Mike: [00:11:46] Exactly So so much to learn there and great product great delivery over it so please take that away I think we challenge all of our listeners just to go and tune into this Have I got a great product Am I pricing it correctly Am I Reducing the barriers to participation in the product and I think and another thing here is if you’re looking at a tide old dusty industry you’re probably gonna find that there’s an opportunity for you to bring your own disruption just like WeWork where people have sort of accepted the de facto standards and it’s just right for disruption I think that’s another a big takeout that we can all have on Wheeler 

Chad: [00:12:27] mm And Mike you’ve gone back done some research and found some interesting surveys from which Hmm We’ve kind of discovered WeWork you know built their product on the back of you and say a little bit more about that and share some resources with our 

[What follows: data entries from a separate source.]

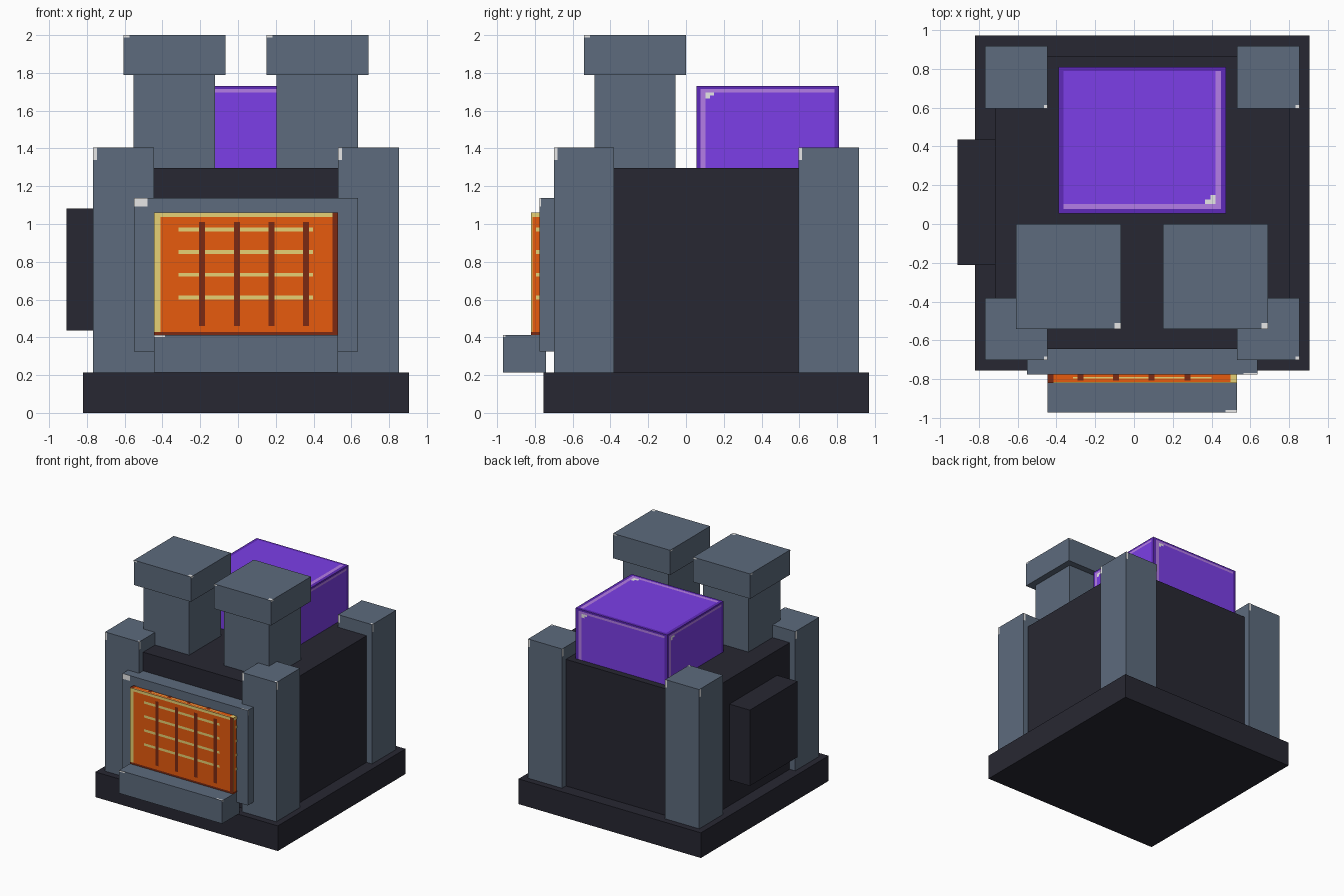
import bpy, bmesh
from mathutils import Vector

if "Cube" in bpy.data.objects:
    bpy.data.objects.remove(bpy.data.objects["Cube"])


def material(name, r, g, b):
    def lin(c):
        c /= 255
        return c / 12.92 if c <= 0.04045 else ((c + 0.055) / 1.055) ** 2.4
    m = bpy.data.materials.new(name)
    m.diffuse_color = (lin(r), lin(g), lin(b), 1)
    m.use_nodes = True
    m.node_tree.nodes["Principled BSDF"].inputs["Base Color"].default_value = m.diffuse_color
    return m


SLATE = material("slate", 93, 107, 125)
DARK = material("charcoal", 39, 39, 50)
VIOLET = material("violet", 126, 64, 235)
DEEP_VIOLET = material("deep violet", 95, 42, 186)
PALE_VIOLET = material("pale violet", 184, 128, 236)
WHITE = material("pale grey", 234, 234, 234)
ORANGE = material("orange", 234, 92, 14)
YELLOW = material("yellow", 234, 212, 118)
BROWN = material("brown", 124, 42, 18)

X, Y, Z = Vector((1, 0, 0)), Vector((0, 1, 0)), Vector((0, 0, 1))
# Right, up and outward directions of each decorated face
FACES = {"front": (X, Z, -Y), "right": (Y, Z, X), "back": (-X, Z, Y),
         "left": (-Y, Z, -X), "top": (-X, -Y, Z)}


def box(name, x, y, z, base, decals=(), faces=tuple(FACES)):
    """Box with painted rectangles (material, u0, u1, v0, v1, layer) on its
    faces; u runs right and v down, as fractions of the face."""
    centre = Vector((sum(x), sum(y), sum(z))) / 2
    half = Vector((x[1] - x[0], y[1] - y[0], z[1] - z[0])) / 2
    bm = bmesh.new()
    bmesh.ops.create_cube(bm, size=2)
    for v in bm.verts:
        v.co = centre + v.co * half
    mats = [base]
    for face in faces:
        right, up, out = FACES[face]
        for mat, u0, u1, v0, v1, layer in decals:
            if mat not in mats:
                mats.append(mat)
            corners = []
            for u, v in ((u0, v1), (u1, v1), (u1, v0), (u0, v0)):
                d = right * (2 * u - 1) + up * (1 - 2 * v) + out
                corners.append(bm.verts.new(centre + d * half + out * 0.0015 * layer))
            bm.faces.new(corners).material_index = mats.index(mat)
    mesh = bpy.data.meshes.new(name)
    bm.to_mesh(mesh)
    bm.free()
    for m in mats:
        mesh.materials.append(m)
    obj = bpy.data.objects.new(name, mesh)
    bpy.context.collection.objects.link(obj)
    return obj


# Small bright chip in the corner of each stone face
chip = [(WHITE, 0, 0.06, 0, 0.055, 1)]

# Plinth, main body and side box
box("plinth", (-0.82, 0.905), (-0.755, 0.97), (0, 0.215), DARK)
box("body", (-0.715, 0.80), (-0.645, 0.865), (0.215, 1.297), DARK)
box("side_box", (-0.908, -0.70), (-0.21, 0.435), (0.435, 1.083), DARK)

# Corner pillars
for side, x in (("left", (-0.767, -0.445)), ("right", (0.53, 0.852))):
    for end, y in (("front", (-0.70, -0.38)), ("back", (0.595, 0.917))):
        box(f"{end}_{side}_pillar", x, y, (0.215, 1.405), SLATE, chip)

# Twin chimneys with caps
for side, cx in (("left", -0.337), ("right", 0.42)):
    box(f"{side}_chimney", (cx - 0.215, cx + 0.215), (-0.485, -0.055),
        (1.29, 1.80), SLATE)
    box(f"{side}_chimney_cap", (cx - 0.27, cx + 0.27), (-0.54, 0),
        (1.788, 2.0), SLATE, chip)

# Furnace door frame and hearth step
box("door_frame", (-0.55, 0.635), (-0.775, -0.64), (0.325, 1.137), SLATE, chip)
box("hearth_step", (-0.445, 0.53), (-0.97, -0.74), (0.215, 0.412), SLATE, chip)

# Glowing grate: light and dark rim, ember lines, iron bars
grate = [(YELLOW, 0, 0.035, 0, 1, 1), (YELLOW, 0, 1, 0, 0.035, 1),
         (BROWN, 0.97, 1, 0, 1, 2), (BROWN, 0, 1, 0.975, 1, 2)]
grate += [(YELLOW, 0.133, 0.865, v - 0.016, v + 0.016, 1)
          for v in (0.138, 0.322, 0.507, 0.692)]
grate += [(BROWN, u - 0.016, u + 0.016, 0.075, 0.925, 2)
          for u in (0.262, 0.451, 0.639, 0.826)]
box("grate", (-0.445, 0.53), (-0.82, -0.62), (0.412, 1.06), ORANGE, grate,
    ("front", "left", "right", "top"))

# Crystal block: dark rim, pale edge shine and stepped glint
shine = [(DEEP_VIOLET, 0, 0.03, 0, 1, 1), (DEEP_VIOLET, 0.97, 1, 0, 1, 1),
         (DEEP_VIOLET, 0.03, 0.97, 0, 0.03, 1),
         (DEEP_VIOLET, 0.03, 0.97, 0.97, 1, 1),
         (PALE_VIOLET, 0.03, 0.065, 0.03, 0.97, 1),
         (PALE_VIOLET, 0.065, 0.97, 0.03, 0.065, 1),
         (WHITE, 0.065, 0.125, 0.065, 0.095, 1),
         (WHITE, 0.065, 0.095, 0.095, 0.125, 1)]
box("crystal_block", (-0.39, 0.475), (0.055, 0.81), (1.20, 1.73), VIOLET, shine)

Mike: [00:12:43] Alright So yeah good point at the end of every one of our BottomUp podcasts where you actually going to give you a free download template that really will inspire you to go out and build better product and a better business And this one is it’s a bit of a classic It’s by a very esteemed architectural firm called Gensler And they did a workplace survey in 2013 which captured The essence of these mode these different ways people work in the office And you can see how WeWork as built their product off the back of these And you’re going to find a link in the show notes at bottom app.io where we’ve actually found the entire workplace survey where it outlines all the different modes of people working So yes for all the budding architects They can check it out But I think look we all work in workplaces and I’m sure many of our listeners will be looking to ask the question how can they create a better environment in which they can work And this survey from Gensler around workplace design is really inspirational So you’ll find a link to that in the bottom up.io a section for the podcast Just get all the goodies there and well Chad I think we’re pretty much done It’s short It’s sharp It’s compressed I think 

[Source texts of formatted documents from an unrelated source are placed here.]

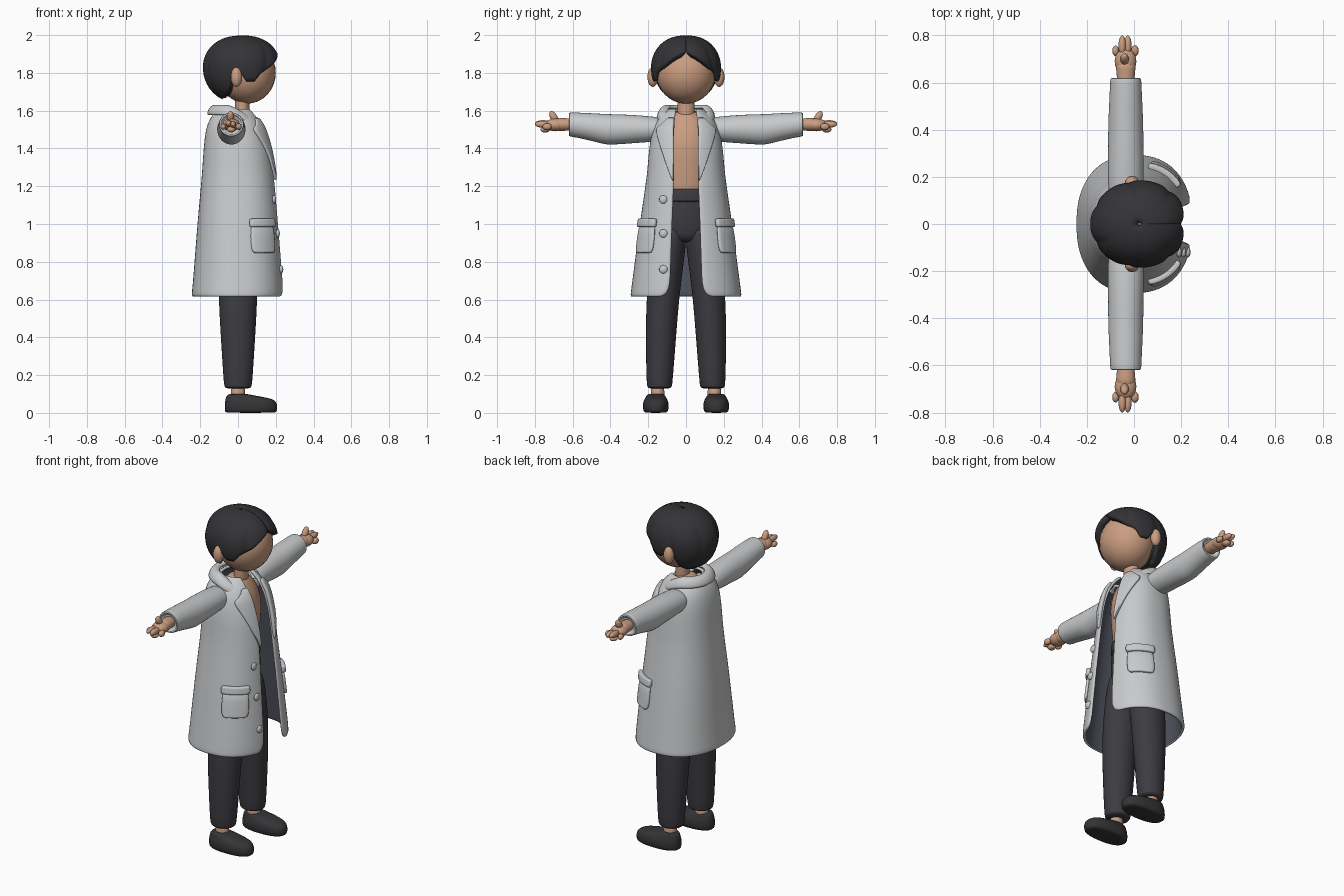
import bpy, bmesh
from math import sin, cos, pi, asin, acos, radians, copysign
from mathutils import Vector

if "Cube" in bpy.data.objects:
    bpy.data.objects.remove(bpy.data.objects["Cube"])


def material(name, rgb):
    m = bpy.data.materials.new(name)
    m.use_nodes = True
    m.diffuse_color = (*rgb, 1)
    m.node_tree.nodes["Principled BSDF"].inputs["Base Color"].default_value = (*rgb, 1)
    return m


SKIN = material("skin", (0.60, 0.34, 0.22))
COAT = material("coat_grey", (0.58, 0.59, 0.60))
LINING = material("lining_dark", (0.09, 0.095, 0.12))
PANTS = material("trouser_charcoal", (0.046, 0.044, 0.052))
HAIR = material("hair_black", (0.034, 0.034, 0.038))
SHOE = material("shoe_black", (0.035, 0.034, 0.037))


def finish(name, verts, faces, mats, thick=0, subdiv=1, angle=50, fix=False):
    me = bpy.data.meshes.new(name)
    me.from_pydata(verts, [], faces)
    if fix:
        bm = bmesh.new()
        bm.from_mesh(me)
        bmesh.ops.recalc_face_normals(bm, faces=bm.faces)
        bm.to_mesh(me)
        bm.free()
    ob = bpy.data.objects.new(name, me)
    bpy.context.collection.objects.link(ob)
    for m in mats:
        me.materials.append(m)
    bpy.ops.object.select_all(action='DESELECT')
    ob.select_set(True)
    bpy.context.view_layer.objects.active = ob
    if thick:
        s = ob.modifiers.new("Thickness", 'SOLIDIFY')
        s.thickness, s.offset = thick, -1
        s.material_offset = len(mats) - 1
    if subdiv:
        ob.modifiers.new("Smooth", 'SUBSURF').levels = subdiv
        ob.modifiers["Smooth"].render_levels = subdiv
    bpy.ops.object.shade_smooth_by_angle(angle=radians(angle))
    return ob


def sgnpow(v, e):
    return copysign(abs(v) ** e, v)


def loft(name, rings, mat, along='z', n=2.0, seg=24, **kw):
    """Closed body through elliptical rings (x, y, z, radius_a, radius_b)."""
    verts, faces = [], []
    for x, y, z, a, b in rings:
        for k in range(seg):
            t = 2 * pi * k / seg
            u, v = a * sgnpow(cos(t), 2 / n), b * sgnpow(sin(t), 2 / n)
            verts.append((x + u, y + v, z) if along == 'z' else (x + u, y, z + v))
    for i in range(len(rings) - 1):
        for k in range(seg):
            p, q = i * seg + k, i * seg + (k + 1) % seg
            faces.append((p, q, q + seg, p + seg))
    faces.append(tuple(range(seg))[::-1])
    faces.append(tuple(range(len(verts) - seg, len(verts))))
    return finish(name, verts, faces, [mat], fix=True, **kw)


def sheet(name, rows, mats, **kw):
    """Open grid through equal rows of points, bottom row first."""
    w = len(rows[0])
    faces = [(i * w + j, i * w + j + 1, (i + 1) * w + j + 1, (i + 1) * w + j)
             for i in range(len(rows) - 1) for j in range(w - 1)]
    return finish(name, [p for r in rows for p in r], faces, mats, **kw)


def blob(name, loc, scale, mat, tilt=0):
    bpy.ops.mesh.primitive_uv_sphere_add(segments=24, ring_count=16, radius=1,
                                         location=loc, rotation=(tilt, 0, 0))
    ob = bpy.context.object
    ob.name, ob.scale = name, scale
    ob.data.materials.append(mat)
    bpy.ops.object.shade_smooth()
    return ob


def interp(table, key):
    """Piecewise linear lookup in rows sorted by their first entry."""
    for a, b in zip(table, table[1:]):
        if key <= b[0]:
            f = max(0, (key - a[0]) / (b[0] - a[0]))
            return [p + (q - p) * f for p, q in zip(a[1:], b[1:])]
    return list(table[-1][1:])


# Coat profile: height, back x, front x, half width, half opening
PROFILE = [(0.615, -0.245, 0.25, 0.295, 0.13), (0.635, -0.245, 0.25, 0.293, 0.10),
           (0.68, -0.24, 0.248, 0.287, 0.085), (1.0, -0.215, 0.222, 0.245, 0.075),
           (1.25, -0.192, 0.20, 0.208, 0.065), (1.4, -0.182, 0.178, 0.195, 0.065),
           (1.5, -0.172, 0.148, 0.18, 0.065), (1.56, -0.15, 0.115, 0.15, 0.062),
           (1.60, -0.115, 0.085, 0.105, 0.058), (1.615, -0.085, 0.07, 0.08, 0.055)]
POW = 2.3


def coat_point(t, z, off=0):
    back, front, ry, _ = interp(PROFILE, z)
    rx = (front - back) / 2
    return ((front + back) / 2 + (rx + off) * sgnpow(cos(t), 2 / POW),
            (ry + off) * sgnpow(sin(t), 2 / POW), z)


def coat_angle(y, z):
    return asin(min(1, (y / interp(PROFILE, z)[2]) ** (POW / 2)))


def coat_patch(name, rows, off, side, cols=8, thick=0.02, **kw):
    """Plate lying on the coat; rows are (height, start angle, end angle)."""
    pts = []
    for z, a, b in rows:
        if side < 0:
            a, b = -b, -a
        pts.append([coat_point(a + (b - a) * k / cols, z, off) for k in range(cols + 1)])
    return sheet(name, pts, [COAT], thick=thick, **kw)


# Open coat with dark lining
levels = [p[0] for p in PROFILE[:3]] + [0.76, 0.88, 1.0, 1.12, 1.25, 1.33] + [p[0] for p in PROFILE[5:]]
coat_rows = []
for z in levels:
    t0 = coat_angle(interp(PROFILE, z)[3], z)
    coat_rows.append([coat_point(t0 + (2 * pi - 2 * t0) * k / 48, z) for k in range(49)])
sheet("coat", coat_rows, [COAT, LINING], thick=0.018)

# Folded collar
collar = []
for r, h in ((0.078, 1.575), (0.080, 1.592), (0.062, 1.625), (0.035, 1.634), (0.012, 1.622)):
    row = []
    for k in range(33):
        t = radians(40 + 280 * k / 32)
        dip = 0.085 * max(0, (0.35 + cos(t)) / 1.35) ** 1.3
        row.append((-0.015 + (0.07 + r) * cos(t), (0.075 + r) * sin(t), h - dip))
    collar.append(row)
sheet("collar", collar, [COAT], thick=0.018)

for s, side in ((1, "left"), (-1, "right")):
    # Lapel, pocket and flap
    lapel = [(z, coat_angle(a, z), coat_angle(b, z)) for z, a, b in
             ((1.23, .064, .07), (1.29, .062, .092), (1.38, .062, .122),
              (1.47, .062, .148), (1.51, .062, .155), (1.525, .062, .125), (1.57, .06, .09))]
    coat_patch(side + "_lapel", lapel, 0.014, s)
    a, b = radians(37), radians(77)
    coat_patch(side + "_pocket", [(0.848, a + 0.09, b - 0.09), (0.855, a + 0.03, b - 0.03),
                                  (0.88, a, b), (1.0, a, b)], 0.014, s)
    coat_patch(side + "_pocket_flap", [(0.985, a, b), (0.99, a - 0.03, b + 0.03),
                                       (1.025, a - 0.03, b + 0.03), (1.03, a, b)], 0.022, s, thick=0.028)

    # Sleeve with hollow cuff
    sleeve = ((.08, 1.50, .068, .055), (.16, 1.502, .077, .066), (.28, 1.503, .076, .076),
              (.40, 1.500, .075, .082), (.43, 1.502, .075, .081), (.53, 1.518, .070, .071),
              (.60, 1.526, .067, .065), (.62, 1.527, .066, .064), (.622, 1.527, .054, .052),
              (.60, 1.527, .052, .050))
    loft(side + "_sleeve", [(-.035, s * y, z, p, q) for y, z, p, q in sleeve], COAT, along='y')

    # Hand
    loft(side + "_wrist", [(-.035, s * y, 1.527, r, r * 0.85) for y, r in
                           ((.57, .036), (.62, .037), (.66, .042), (.69, .042))], SKIN, along='y')
    blob(side + "_palm", (-.036, s * .69, 1.525), (.046, .055, .034), SKIN)
    for name, x, y, z, size in (("fore_finger", -.050, .757, 1.532, (.016, .043, .018)),
                                ("middle_finger", -.026, .757, 1.528, (.016, .043, .018)),
                                ("ring_finger", .004, .735, 1.515, (.016, .024, .018)),
                                ("little_finger", -.078, .735, 1.515, (.014, .022, .016)),
                                ("curled_finger", -.036, .745, 1.500, (.022, .025, .016))):
        blob(side + "_" + name, (x, s * y, z), size, SKIN)
    blob(side + "_thumb", (-.04, s * .70, 1.565), (.018, .019, .036), SKIN, tilt=-s * 0.5)

    # Trouser leg, ankle and shoe
    leg = ((.128, .140, .060, .055), (.135, .140, .073, .066), (.17, .140, .077, .070),
           (.40, .133, .092, .081), (.62, .123, .104, .088), (.80, .100, .108, .090),
           (.93, .078, .110, .082), (1.0, .066, .10, .066))
    loft(side + "_trouser_leg", [(0, s * y, z, p, q) for z, y, p, q in leg], PANTS)
    loft(side + "_ankle", [(0, s * .15, z, .038, .036) for z in (.06, .10, .15)], SKIN)
    shoe = ((0, -.064, .198, .056), (.006, -.070, .206, .064), (.03, -.072, .210, .070),
            (.06, -.070, .205, .067), (.076, -.066, .180, .058), (.088, -.062, .11, .052),
            (.098, -.052, .06, .045), (.100, -.04, .045, .036))
    loft(side + "_shoe", [((p + q) / 2, s * .16, z, (q - p) / 2, r) for z, p, q, r in shoe], SHOE, n=2.4)

    # Ear
    blob(side + "_ear", (-.008, s * .176, 1.778), (.030, .028, .052), SKIN)

# Buttons down one front edge
for i, z in enumerate((1.13, 0.95, 0.76)):
    x, y, _ = coat_point(-coat_angle(.12, z), z)
    blob("button_%d" % (i + 1), (x + .003, y, z), (.011, .022, .022), COAT)

# Body
loft("torso", [(0, 0, z, a, b) for z, a, b in
               ((1.10, .105, .125), (1.2, .108, .128), (1.35, .122, .142), (1.45, .12, .145),
                (1.53, .09, .12), (1.58, .06, .07), (1.60, .045, .05))], SKIN)
loft("neck", [(.022, 0, z, .038, .045) for z in (1.52, 1.6, 1.66, 1.72)], SKIN)
loft("hips", [(0, 0, z, a, b) for z, a, b in
              ((.90, .085, .10), (.94, .105, .145), (1.02, .116, .152), (1.13, .113, .135),
               (1.17, .110, .13))], PANTS)
loft("waistband", [(0, 0, z, a, a + .022) for z, a in
                   ((1.112, .112), (1.118, .120), (1.182, .117), (1.188, .110))], PANTS)

# Head
blob("head", (.048, 0, 1.80), (.152, .158, .163), SKIN)

# Hair cap: grooved locks down to a hairline set by direction (degrees, height)
HAIRLINE = [(0, 1.915), (20, 1.885), (42, 1.835), (62, 1.795), (70, 1.755), (84, 1.755),
            (92, 1.80), (102, 1.79), (115, 1.70), (135, 1.668), (180, 1.66)]
COLS, STEPS = 112, 18
hair_rows = []
for i in range(STEPS, -1, -1):
    row = []
    for k in range(COLS + 1):
        phi = 2 * pi * k / COLS
        low = interp(HAIRLINE, min(phi, 2 * pi - phi) * 180 / pi)[0] - 1.83
        end = acos(low / (0.168 if low > 0 else 0.19))
        a = 0.02 + (end - 0.02) * i / STEPS
        up = cos(a) * (0.168 if a < pi / 2 else 0.19)
        swirl = phi + 0.22 * sin(phi) * cos(a)
        lock = 1 - 0.045 * sin(a) * (1 - abs(sin(3.5 * swirl))) ** 2
        r = sin(a) ** 0.85 * lock
        row.append((.022 + .208 * r * cos(phi), .186 * r * sin(phi), 1.83 + up))
    hair_rows.append(row)
sheet("hair", hair_rows, [HAIR], thick=0.04, subdiv=0, angle=60)
blob("hair_nape", (-.055, 0, 1.765), (.105, .135, .09), HAIR)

Chad: [00:14:03] Yeah but there’s more episodes 

Mike: [00:14:04] Oh yeah Yeah So where do we go next 

Chad: [00:14:08] we have three more episodes going over the three other PS of WeWork I’ve got people promotion and profit and then we’ve gotten such a great response from everyone that’s gone through the bottomup.io coursework I think the design thinking masterclass is a favorite and so we’re going to bring that to you here on the podcast in short bite-sized podcast episodes so that’ll be our next series here on the bottom of podcast Got at least a dozen great episodes for you all in on design thinking Can’t wait to share that and all the resources we have for you in those shows as 

Mike: [00:14:48] Awesome Okay Thanks everyone for tuning into our very first episode of the BottomUp podcast There’s going to be plenty more Thanks again This is the BottomUp podcast